- High-profits Probability
Although the potential rewards from a box spread trading strategy are relatively low, the probability of making a profit is high.
What Are the Risks Involved in Box Spread Trading?
Box spread trading strategy also comes with several risks that traders need to be aware of, including:
- Limited Profits
The profits that you can make from this strategy are limited to the difference between strike prices of call and put options. Furthermore, the high premium charges may negate the overall profits.
- Execution Risk
The success of the box spread trading strategy depends on your ability to execute the trades correctly. A mistake in execution could result in a loss. Therefore, it is more suitable for seasoned traders.
- Market Risk
Box spreads are typically used in situations where the market is volatile.
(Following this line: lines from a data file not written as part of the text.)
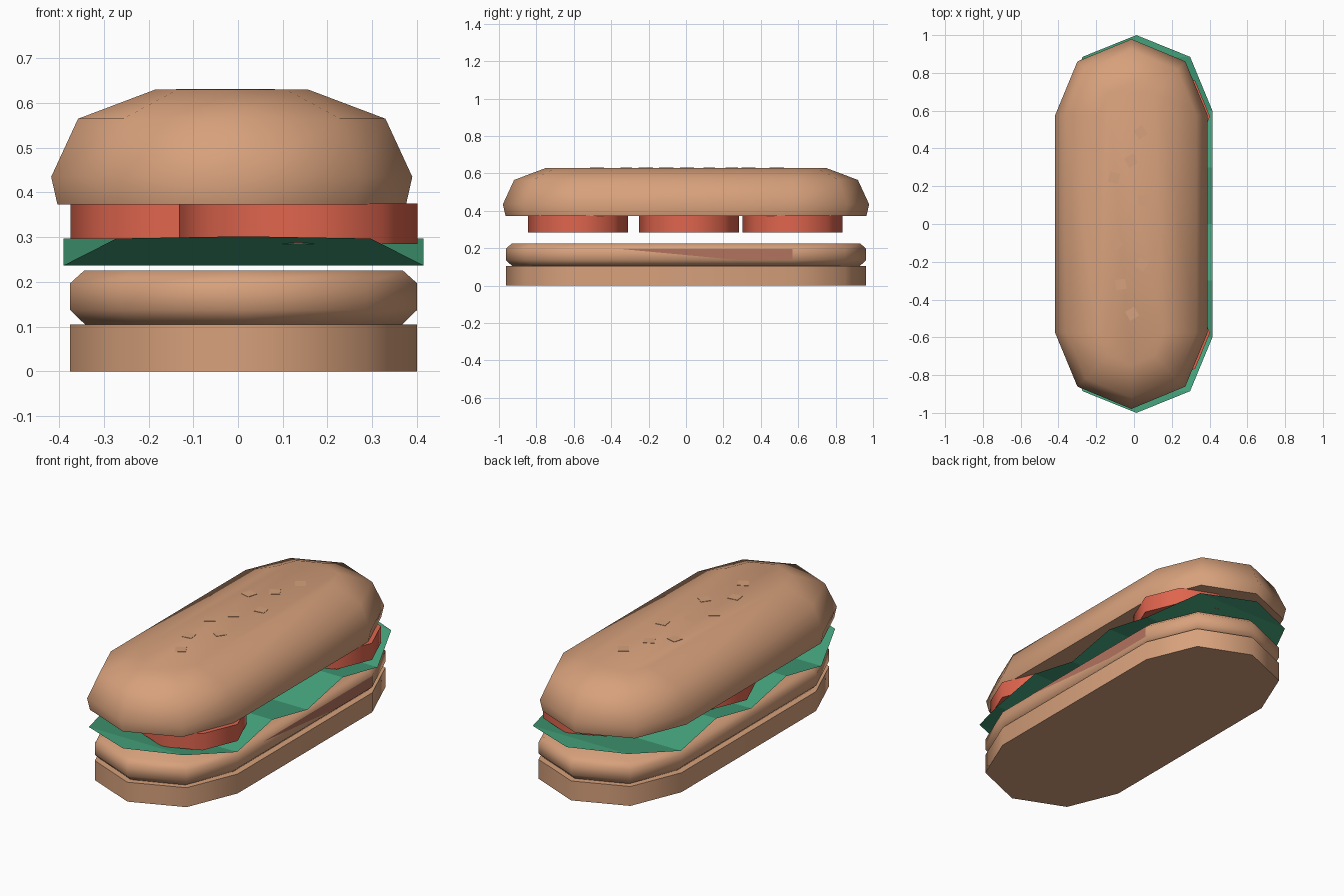
import bpy
import bmesh
import math

cube = bpy.data.objects.get("Cube")
if cube:
    bpy.data.objects.remove(cube, do_unlink=True)


def material(name, rgb):
    mat = bpy.data.materials.new(name)
    mat.use_nodes = True
    color = (*rgb, 1.0)
    mat.diffuse_color = color
    bsdf = next(n for n in mat.node_tree.nodes if n.type == 'BSDF_PRINCIPLED')
    bsdf.inputs["Base Color"].default_value = color
    return mat


BREAD = material("toasted bread", (0.68, 0.355, 0.20))
TOMATO = material("tomato red", (0.74, 0.13, 0.076))
LETTUCE = material("lettuce green", (0.06, 0.37, 0.205))
MEAT = material("cooked meat", (0.45, 0.17, 0.11))


def finish(name, bm, mat, smooth=True):
    mesh = bpy.data.meshes.new(name)
    bm.to_mesh(mesh)
    bm.free()
    obj = bpy.data.objects.new(name, mesh)
    bpy.context.collection.objects.link(obj)
    mesh.materials.append(mat)
    if smooth:
        bpy.ops.object.select_all(action='DESELECT')
        obj.select_set(True)
        bpy.context.view_layer.objects.active = obj
        bpy.ops.object.shade_smooth_by_angle(angle=math.radians(50))
    return obj


def outline(radius, half_length):
    """Long oval: two half octagons joined by straight sides."""
    points = []
    for end in (1, -1):
        for step in range(5):
            a = step * math.pi / 4
            points.append((end * radius * math.cos(a),
                           end * (half_length + radius * math.sin(a))))
    return points


def loft(name, profile, half_length, x, mat):
    """Stack long ovals given as (radius, height) and cap both ends."""
    bm = bmesh.new()
    rings = [[bm.verts.new((px + x, py, z)) for px, py in outline(r, half_length)]
             for r, z in profile]
    for low, high in zip(rings, rings[1:]):
        for i in range(len(low)):
            j = (i + 1) % len(low)
            bm.faces.new((low[i], low[j], high[j], high[i]))
    bm.faces.new(rings[0][::-1])
    bm.faces.new(rings[-1])
    return finish(name, bm, mat)


# Bread: base, rounded lower layer and domed top
STRAIGHT = 0.575
BASE_X = 0.0125
TOP_X = -0.014
loft("bottom_bun", [(0.388, 0), (0.388, 0.105)], STRAIGHT, BASE_X, BREAD)
loft("lower_layer", [(0.355, 0.105), (0.388, 0.137), (0.388, 0.197), (0.357, 0.225)],
     STRAIGHT, BASE_X, BREAD)
loft("top_bun", [(0.39, 0.373), (0.404, 0.435), (0.344, 0.565), (0.172, 0.63)],
     STRAIGHT, TOP_X, BREAD)

# Meat showing as a thin wedge on the left wall of the lower layer
bm = bmesh.new()
wedge = [(-0.36, 0.197), (0.28, 0.137), (0.57, 0.137), (0.57, 0.197)]
bm.faces.new([bm.verts.new((BASE_X + 0.390, y, z)) for y, z in wedge])
finish("meat_patch", bm, MEAT, smooth=False)

# Lettuce: a single sheet folded into waves along its length
bm = bmesh.new()
LEAF = 0.4025
rows = [(-0.885, LEAF * 0.707, 0.297)]
for k in range(-2, 3):
    rows.append((k * 0.3, LEAF, 0.297 if k % 2 else 0.237))
rows.append((0.885, LEAF * 0.707, 0.297))
pairs = [[bm.verts.new((BASE_X + s * w, y, z)) for s in (-1, 1)] for y, w, z in rows]
for (a, b), (c, d) in zip(pairs, pairs[1:]):
    bm.faces.new((a, b, d, c))
front_tip = bm.verts.new((BASE_X, -1, 0.302))
back_tip = bm.verts.new((BASE_X, 1, 0.302))
bm.faces.new((front_tip, pairs[0][1], pairs[0][0]))
bm.faces.new((pairs[-1][0], pairs[-1][1], back_tip))
finish("lettuce_leaf", bm, LETTUCE, smooth=False)

# Tomato slices, staggered left and right
for label, x, y in (("front", 0.135, -0.577), ("middle", -0.108, 0.017), ("back", 0.135, 0.57)):
    bm = bmesh.new()
    bmesh.ops.create_cone(bm, cap_ends=True, segments=8, radius1=0.267,
                          radius2=0.267, depth=0.09)
    bmesh.ops.translate(bm, verts=bm.verts, vec=(x, y, 0.33))
    finish(label + "_tomato_slice", bm, TOMATO)

# Seeds: small flat squares turned at different angles
seeds = [(0.035, 0.485, 35), (-0.015, 0.335, 30), (-0.105, 0.245, -15),
         (0.052, 0.125, 8), (-0.03, 0.005, 35), (-0.095, -0.105, 35),
         (0.04, -0.215, -35), (-0.07, -0.32, 8), (-0.01, -0.475, 30)]
for n, (x, y, turn) in enumerate(seeds, 1):
    bm = bmesh.new()
    bmesh.ops.create_cube(bm, size=1)
    bmesh.ops.scale(bm, verts=bm.verts, vec=(0.055, 0.055, 0.004))
    seed = finish("seed_%d" % n, bm, BREAD, smooth=False)
    seed.location = (x, y, 0.63)
    seed.rotation_euler.z = math.radians(turn)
If the market does not move in the expected direction, the strategy may result in a loss.
Overall, box spread trading is only profitable when the spread values are lower than the prevailing market price on the expiration date. It offers several benefits, like earning profits from adverse market movements with lower risks.
However, it also has several disadvantages, like high commissions, minimal profits, interest rate risks, etc. Therefore, traders who are considering using a box spread trading strategy should do so with caution and seek professional advice.
Frequently Asked Questions
What are the charges applicable to options trading?
Traders have to pay brokerage charges, Security Transaction Tax (STT), Goods and Services Tax (GST), stamp duty, margins, premiums, etc.
Should I implement box spread trading strategies as a beginner?
Box spread trading requires ample market knowledge to anticipate market momentum. Hence, it is generally suited for seasoned traders with market trade experience.
Can I use box spread trading for Nifty 50?
Yes, a box spread trading strategy can be implemented on any equity derivative including indices like Nifty 50.
What happens if the market price is lower than the strike price?
If the prevailing market price during expiration is lower than the strike price during expiration, then the contract stands unexercised and expires worthless. However, the buyer will have to pay premiums for buying call and put options.